Kegel Exercises and Bladder Training


Pelvic floor (Kegel) exercises and bladder training are often recommended as the first-line approach for treating most forms of urinary incontinence. They can help to substantially improve symptoms in many patients, including elderly people who have had the problem for years. Kegel exercises may be especially helpful for women in their 40s and 50s who suffer from stress incontinence.


Pelvic Floor Muscle (Kegel) Exercises

Kegel exercises are designed to strengthen the muscles of the pelvic floor that support the bladder and close the sphincters.  The figure below shows these pelvic floor muscles wrapping around the urethra.

Dr. Kegel first developed these exercises to assist women before and after childbirth, but they are very useful in helping to improve continence for both men and women.


How do I do a Kegel exercise?

The general approach for learning and practicing Kegel exercises is as follows:

  • Since the muscles are sometimes difficult to isolate, initial visits with a pelvic floor physical therapists may be indicated.  Old methods of isolating these muscles involved contracting the muscles in the pelvic area during urination with intention of slowing or stopping the flow of urine. We do not encourage this however, as it can sometimes lead to voiding dysfunction. Women can detect these muscles by inserting a finger inside the vagina. When the vaginal walls tighten, the pelvic muscles are being correctly contracted. Patients should place their hands on their abdomen, thighs and buttocks to make sure there is no movement in these areas while exercising.
  • An alternate approach is to isolate the muscles used in Kegel contractions by sensing then squeezing and lifting the muscles in the rectum that are used in passing gas. (Again, women should contract the vaginal muscles as well.)
  • The first method is used for strengthening the pelvic floor muscles. The patient slowly contracts and lifts the muscles and holds for 5 seconds, then releases them. There is a rest of 10 seconds between contractions.
  • The second method is simply a quick contraction and release. The object of this exercise is to learn to shut off the urine flow rapidly.
  • In general, patients should perform 5-15 contractions, three to five times daily.

Some notes of caution:

  • Once learned, Kegel exercises should not be performed while urinating.
  • In women, incorrect or overly vigorous exercises may cause vaginal muscles to tighten excessively, resulting in pain during sexual intercourse.
  • Overexercise can tire muscles and cause more leakage.
  • Incontinence will return to its original severity if these exercises are discontinued.
  • It may be several months before the patient sees significant improvement.


Bladder Training

Bladder training involves a specific and graduated schedule for increasing the time between urinations:

  • Patients start by planning short intervals between urinations, then gradually progressing with a goal of voiding every 3-4 hours.
  • If the urge to urinate arises between scheduled voidings, patients should remain in place until the urge subsides.

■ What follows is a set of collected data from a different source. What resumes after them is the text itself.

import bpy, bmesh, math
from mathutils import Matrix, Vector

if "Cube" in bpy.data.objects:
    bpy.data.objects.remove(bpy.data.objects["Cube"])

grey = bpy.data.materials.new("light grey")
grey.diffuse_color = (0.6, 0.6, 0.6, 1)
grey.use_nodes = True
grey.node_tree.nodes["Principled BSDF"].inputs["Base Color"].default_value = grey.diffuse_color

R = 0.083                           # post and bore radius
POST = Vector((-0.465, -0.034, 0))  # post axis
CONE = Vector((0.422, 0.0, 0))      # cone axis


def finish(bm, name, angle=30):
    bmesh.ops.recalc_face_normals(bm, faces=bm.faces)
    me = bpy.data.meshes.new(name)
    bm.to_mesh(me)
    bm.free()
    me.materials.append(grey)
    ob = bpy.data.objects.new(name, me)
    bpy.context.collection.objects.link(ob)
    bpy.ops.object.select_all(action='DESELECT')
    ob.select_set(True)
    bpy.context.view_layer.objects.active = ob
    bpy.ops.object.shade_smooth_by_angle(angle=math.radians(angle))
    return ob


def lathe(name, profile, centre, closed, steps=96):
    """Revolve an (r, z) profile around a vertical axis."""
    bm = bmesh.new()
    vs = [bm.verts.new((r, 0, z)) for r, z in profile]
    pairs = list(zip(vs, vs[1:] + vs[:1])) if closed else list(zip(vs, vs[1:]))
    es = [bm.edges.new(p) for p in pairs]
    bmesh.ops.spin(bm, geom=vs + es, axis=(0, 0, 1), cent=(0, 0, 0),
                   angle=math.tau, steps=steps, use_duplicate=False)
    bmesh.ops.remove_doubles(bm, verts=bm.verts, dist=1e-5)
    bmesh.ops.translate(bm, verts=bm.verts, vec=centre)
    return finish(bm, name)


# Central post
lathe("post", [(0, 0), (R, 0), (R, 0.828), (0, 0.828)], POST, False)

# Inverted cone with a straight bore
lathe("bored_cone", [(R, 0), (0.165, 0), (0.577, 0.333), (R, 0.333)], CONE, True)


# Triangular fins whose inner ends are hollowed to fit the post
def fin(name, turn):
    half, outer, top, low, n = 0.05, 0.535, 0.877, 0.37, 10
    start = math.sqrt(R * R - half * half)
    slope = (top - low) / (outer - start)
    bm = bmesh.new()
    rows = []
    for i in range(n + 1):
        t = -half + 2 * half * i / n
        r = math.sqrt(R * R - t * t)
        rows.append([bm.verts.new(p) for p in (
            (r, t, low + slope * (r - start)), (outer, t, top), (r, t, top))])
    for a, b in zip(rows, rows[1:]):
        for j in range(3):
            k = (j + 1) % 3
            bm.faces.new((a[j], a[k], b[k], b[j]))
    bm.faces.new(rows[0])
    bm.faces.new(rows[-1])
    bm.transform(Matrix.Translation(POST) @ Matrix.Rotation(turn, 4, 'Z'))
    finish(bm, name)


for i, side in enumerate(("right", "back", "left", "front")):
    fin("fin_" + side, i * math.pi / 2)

At the time, the patient moves slowly to a bathroom.


Vaginal Cones

 This system uses a set of weights to improve pelvic floor muscle control:

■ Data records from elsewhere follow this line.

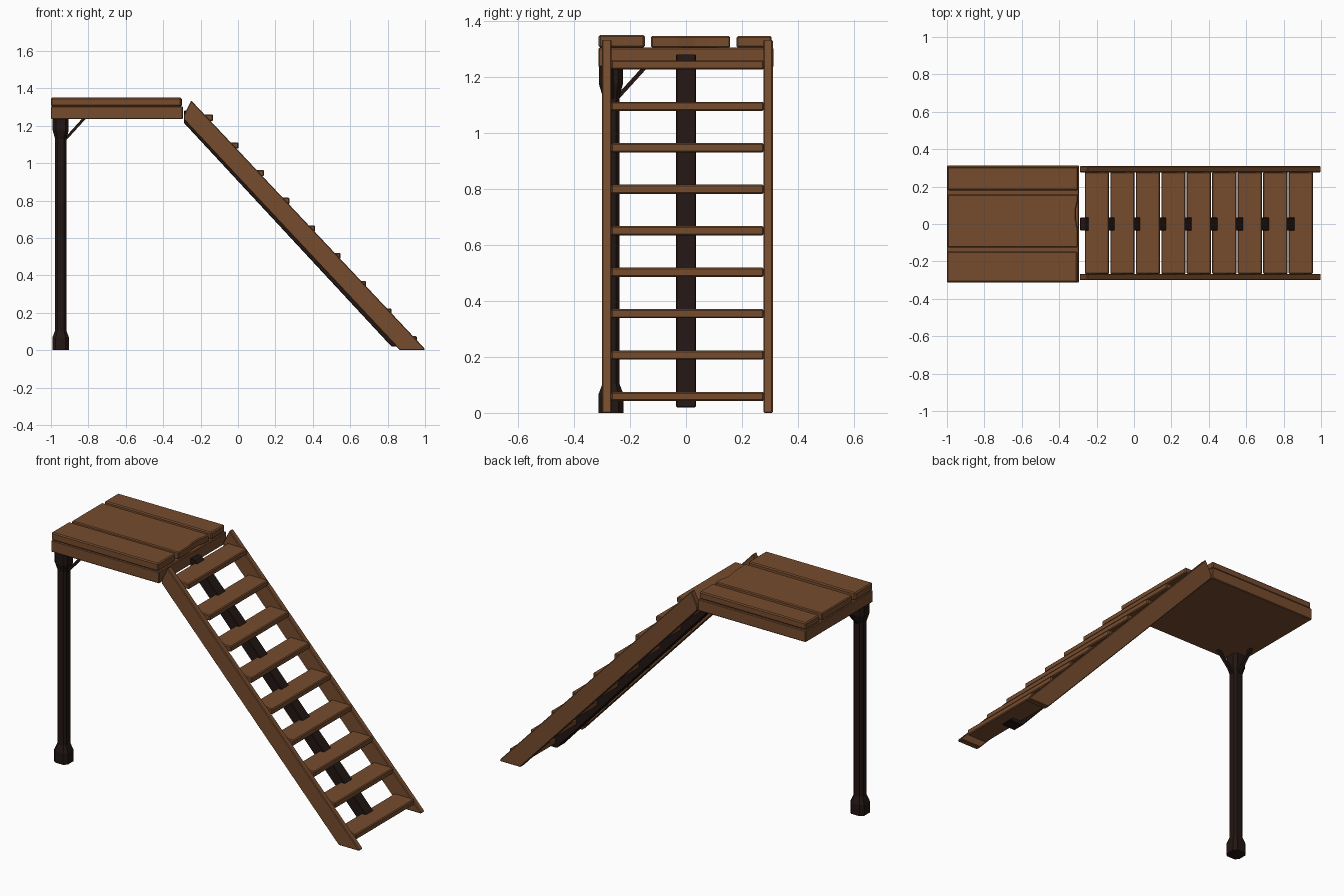
import bpy, bmesh
from mathutils import Vector

if "Cube" in bpy.data.objects:
    bpy.data.objects.remove(bpy.data.objects["Cube"])


def material(name, rgb):
    m = bpy.data.materials.new(name)
    m.diffuse_color = (*rgb, 1)
    m.use_nodes = True
    m.node_tree.nodes["Principled BSDF"].inputs["Base Color"].default_value = m.diffuse_color
    return m


WOOD = material("brown_wood", (0.18, 0.072, 0.027))
DARK = material("dark_timber", (0.016, 0.008, 0.006))


def loft(name, rings, mat, bevel=0.0):
    """Skin a stack of equal-length rings and cap both ends."""
    bm = bmesh.new()
    rows = [[bm.verts.new(p) for p in ring] for ring in rings]
    n = len(rows[0])
    for a, b in zip(rows, rows[1:]):
        for i in range(n):
            j = (i + 1) % n
            bm.faces.new((a[i], a[j], b[j], b[i]))
    bm.faces.new(rows[0][::-1])
    bm.faces.new(rows[-1])
    bmesh.ops.recalc_face_normals(bm, faces=bm.faces[:])
    me = bpy.data.meshes.new(name)
    bm.to_mesh(me)
    bm.free()
    me.materials.append(mat)
    ob = bpy.data.objects.new(name, me)
    bpy.context.collection.objects.link(ob)
    if bevel:
        mod = ob.modifiers.new("bevel", 'BEVEL')
        mod.width = bevel
        mod.segments = 1
    return ob


def prism_xz(name, profile, y0, y1, mat, bevel=0.0):
    return loft(name, [[(x, y, z) for x, z in profile] for y in (y0, y1)], mat, bevel)


def prism_xy(name, outline, z0, z1, mat, bevel=0.0):
    return loft(name, [[(x, y, z) for x, y in outline] for z in (z0, z1)], mat, bevel)


def rect(x0, x1, y0, y1):
    return [(x0, y0), (x1, y0), (x1, y1), (x0, y1)]


# platform: solid base with three deck planks, the middle one worn at its ends
prism_xy("platform_base", rect(-1.0, -0.295, -0.313, 0.313), 1.235, 1.304, WOOD, 0.004)
prism_xy("deck_plank_front", rect(-1.0, -0.303, -0.312, -0.147), 1.304, 1.35, WOOD, 0.006)
worn = [(-0.998, -0.125), (-0.3, -0.125), (-0.3, -0.03), (-0.311, 0.03),
        (-0.311, 0.075), (-0.3, 0.125), (-0.3, 0.158), (-0.998, 0.158)]
prism_xy("deck_plank_middle", worn, 1.304, 1.346, WOOD, 0.005)
prism_xy("deck_plank_back", rect(-0.997, -0.3, 0.18, 0.306), 1.304, 1.346, WOOD, 0.006)

# stair side rails
rail = [(-0.25, 1.335), (-0.29, 1.255), (-0.29, 1.233), (0.865, 0.0), (1.0, 0.0), (0.995, 0.012)]
for name, y0, y1 in (("stair_rail_front", -0.3, -0.266), ("stair_rail_back", 0.276, 0.31)):
    prism_xz(name, rail, y0, y1, WOOD, 0.004)

# treads
for i in range(9):
    x, z = -0.133 + 0.13625 * i, 1.226 - 0.148 * i
    prism_xy(f"tread_{i + 1}", rect(x - 0.13, x, -0.267, 0.278), z, z + 0.033, WOOD, 0.005)

# dark support beam under the treads
beam = [(-0.288, 1.214), (0.82, 0.02), (0.91, 0.02), (-0.262, 1.28), (-0.288, 1.28)]
prism_xz("stair_beam", beam, -0.035, 0.035, DARK, 0.003)

# corner post with flared foot and head
PX, PY = -0.948, -0.268


def post_ring(r, z):
    c = r * 0.6
    pts = [(r, -c), (r, c), (c, r), (-c, r), (-r, c), (-r, -c), (-c, -r), (c, -r)]
    return [(PX + x, PY + y, z) for x, y in pts]


loft("corner_post", [post_ring(r, z) for r, z in (
    (0.045, 0.0), (0.045, 0.065), (0.03, 0.105), (0.03, 1.13), (0.043, 1.175), (0.043, 1.236))], DARK)

# diagonal braces from post head to platform, one along x and one along y
for name, axis in (("brace_x", Vector((1, 0, 0))), ("brace_y", Vector((0, 1, 0)))):
    side = Vector((axis.y, axis.x, 0)) * 0.009
    start = Vector((PX, PY, 1.117)) + axis * 0.025
    end = Vector((PX, PY, 1.238)) + axis * 0.135
    up = Vector((0, 0, 0.022))
    loft(name, [[p - side, p + side, p + side + up, p - side + up] for p in (start, end)], DARK)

  • The typical set includes five cones of graduated weights ranging from 20 grams (less than 1 ounce) to 65 grams (slightly over 2 ounces).
  • Starting with the lightest, the woman places the cone in her vagina while standing and attempts to prevent the cone from falling out. The muscles used to hold the cone are the same ones needed to improve continence.

As with standard Kegel exercises, frequent repetition is required, but most women will eventually be able to use the heavier weights and build up the ability to prevent stress and urge incontinence.



Typically used for pelvic organ prolapse, vaginal pessaries are devices inserted into the vagina that support the inside of the vaginal walls, but may also support the urethra, thus providing better continence. Pessaries come in various shapes and sizes and must be fitted by a health professional to be effective.



Women who are unable to learn Kegel muscle contraction and release with verbal instructions may be helped with the use of biofeedback:

  • Biofeedback uses a vaginal or rectal probe inserted by the patient that relays information to monitoring equipment so that the patient can actually “see” their contraction.
  • The patient isolates the pelvic floor and bladder muscles and performs Kegel exercises.
  • The monitor emits auditory or visual signals that indicate how strongly the patient is contracting the proper pelvic floor muscles and how effectively the bladder muscles are being released.
  • The apparatus is designed for both in office and home use.

As with any Kegel exercise regimen, biofeedback must be used for several months before it is effective. Biofeedback that teaches control of pelvic muscles may also be helpful for children who have daytime wetting, frequent urinary tract infections, or both.